**ABOUT THIS TASK**
Nothing but the lines from the one containing "bm.verts.new(corner)" to the end of the material should be returned, each exactly as written.
DATA TO EXAMINE section start
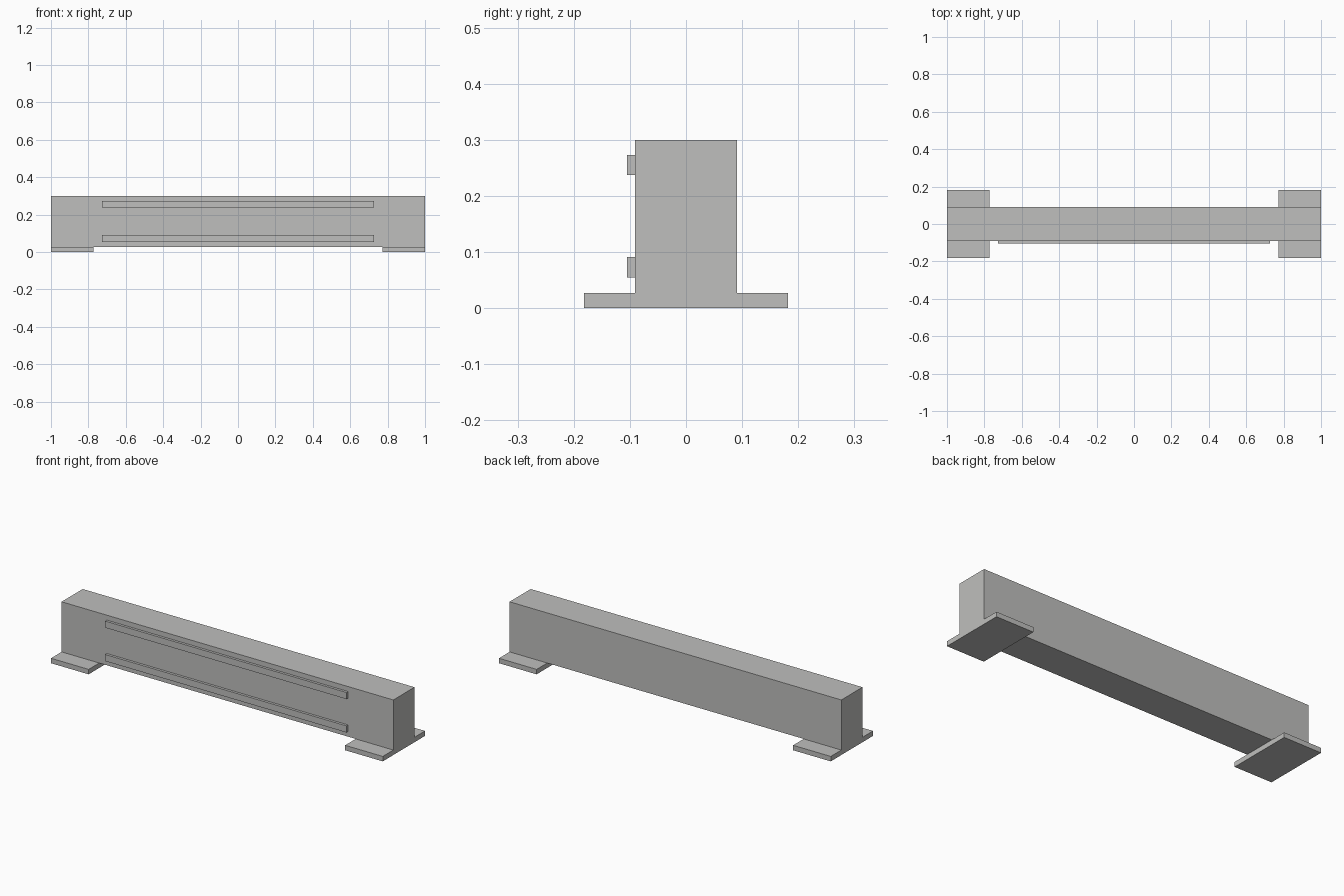
import bpy

default = bpy.data.objects.get("Cube")
if default:
    bpy.data.objects.remove(default, do_unlink=True)

# Single light grey finish
grey = bpy.data.materials.new("light_grey")
grey.use_nodes = True
colour = (0.52, 0.52, 0.51, 1)
grey.diffuse_color = colour
grey.node_tree.nodes["Principled BSDF"].inputs["Base Color"].default_value = colour


def box(name, x, y, z):
    """Add a box spanning the given (low, high) ranges."""
    spans = (x, y, z)
    bpy.ops.mesh.primitive_cube_add(size=1)
    obj = bpy.context.object
    obj.name = name
    obj.location = [(low + high) / 2 for low, high in spans]
    obj.scale = [high - low for low, high in spans]
    bpy.ops.object.transform_apply(location=True, rotation=False, scale=True)
    obj.data.materials.append(grey)
    return obj


foot_top = 0.027
half_depth = 0.091

# Long main beam
box("beam", (-1, 1), (-half_depth, half_depth), (foot_top, 0.3))

# Flat foot plates under both ends
box("left_foot", (0.773, 1), (-0.182, 0.182), (0, foot_top))
box("right_foot", (-1, -0.773), (-0.182, 0.182), (0, foot_top))

# Raised rails on the front face
for name, bottom in (("lower_rail", 0.055), ("upper_rail", 0.237)):
    box(name, (-0.727, 0.727), (-0.105, -half_depth), (bottom, bottom + 0.036))
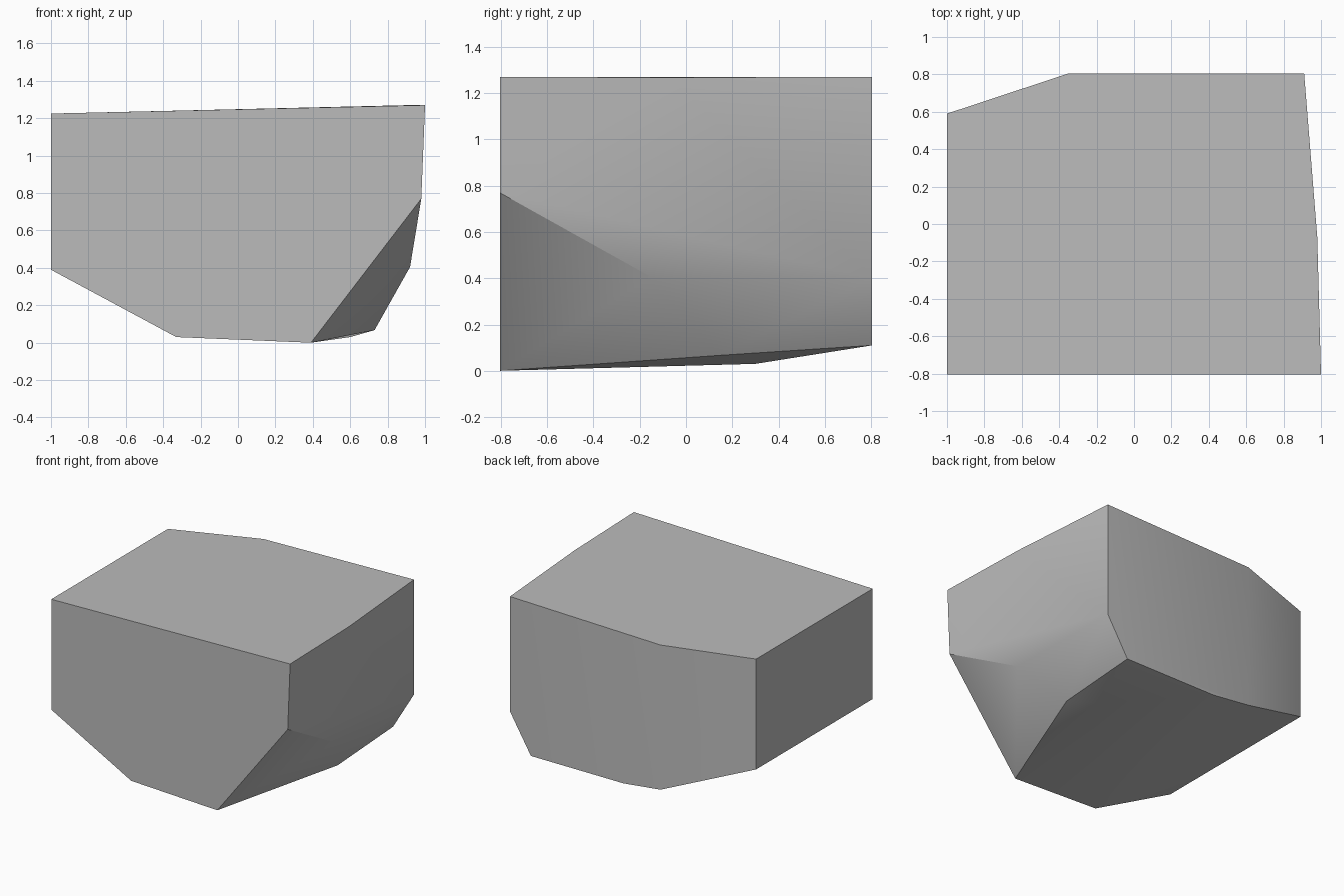
import bpy
import bmesh
import math

cube = bpy.data.objects.get("Cube")
if cube:
    bpy.data.objects.remove(cube, do_unlink=True)

FRONT, BACK = -0.805, 0.805

# Plain grey stone material
stone = bpy.data.materials.new("stone grey")
stone.use_nodes = True
grey = (0.5, 0.5, 0.5, 1)
stone.diffuse_color = grey
stone.node_tree.nodes["Principled BSDF"].inputs["Base Color"].default_value = grey

# Corner points of the rock, grouped by side
front_profile = [(-1, 1.225), (1, 1.27), (0.98, 0.77),
                 (0.39, 0), (-0.33, 0.03), (-1, 0.39)]
back_profile = [(-0.35, 1.24), (0.91, 1.27), (0.91, 0.4),
                (0.735, 0.11), (-0.04, 0.11), (-0.35, 0.145)]
left_back_edge = [(-1, 0.59, 1.225), (-1, 0.59, 0.39)]
right_bulge = [(0.98, -0.07, 1.268), (0.92, -0.15, 0.405),
               (0.73, 0.15, 0.067), (0.6, 0.3, 0.03)]

corners = [(x, FRONT, z) for x, z in front_profile]
corners += [(x, BACK, z) for x, z in back_profile]
corners += left_back_edge + right_bulge

# Wrap the corners in a closed, faceted shell
bm = bmesh.new()
for corner in corners:
    bm.verts.new(corner)
bmesh.ops.convex_hull(bm, input=bm.verts[:])
bmesh.ops.dissolve_limit(bm, angle_limit=math.radians(0.5),
                         verts=bm.verts[:], edges=bm.edges[:])
bmesh.ops.recalc_face_normals(bm, faces=bm.faces[:])

mesh = bpy.data.meshes.new("rock_chunk")
bm.to_mesh(mesh)
bm.free()
mesh.materials.append(stone)

rock = bpy.data.objects.new("rock_chunk", mesh)
bpy.context.collection.objects.link(rock)

# Soften shallow creases, keep the hard edges
bpy.ops.object.select_all(action="DESELECT")
rock.select_set(True)
bpy.context.view_layer.objects.active = rock
bpy.ops.object.shade_smooth_by_angle(angle=math.radians(30))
DATA TO EXAMINE section end
**ANSWER TO THE PROBLEM**
    bm.verts.new(corner)
bmesh.ops.convex_hull(bm, input=bm.verts[:])
bmesh.ops.dissolve_limit(bm, angle_limit=math.radians(0.5),
                         verts=bm.verts[:], edges=bm.edges[:])
bmesh.ops.recalc_face_normals(bm, faces=bm.faces[:])

mesh = bpy.data.meshes.new("rock_chunk")
bm.to_mesh(mesh)
bm.free()
mesh.materials.append(stone)

rock = bpy.data.objects.new("rock_chunk", mesh)
bpy.context.collection.objects.link(rock)

# Soften shallow creases, keep the hard edges
bpy.ops.object.select_all(action="DESELECT")
rock.select_set(True)
bpy.context.view_layer.objects.active = rock
bpy.ops.object.shade_smooth_by_angle(angle=math.radians(30))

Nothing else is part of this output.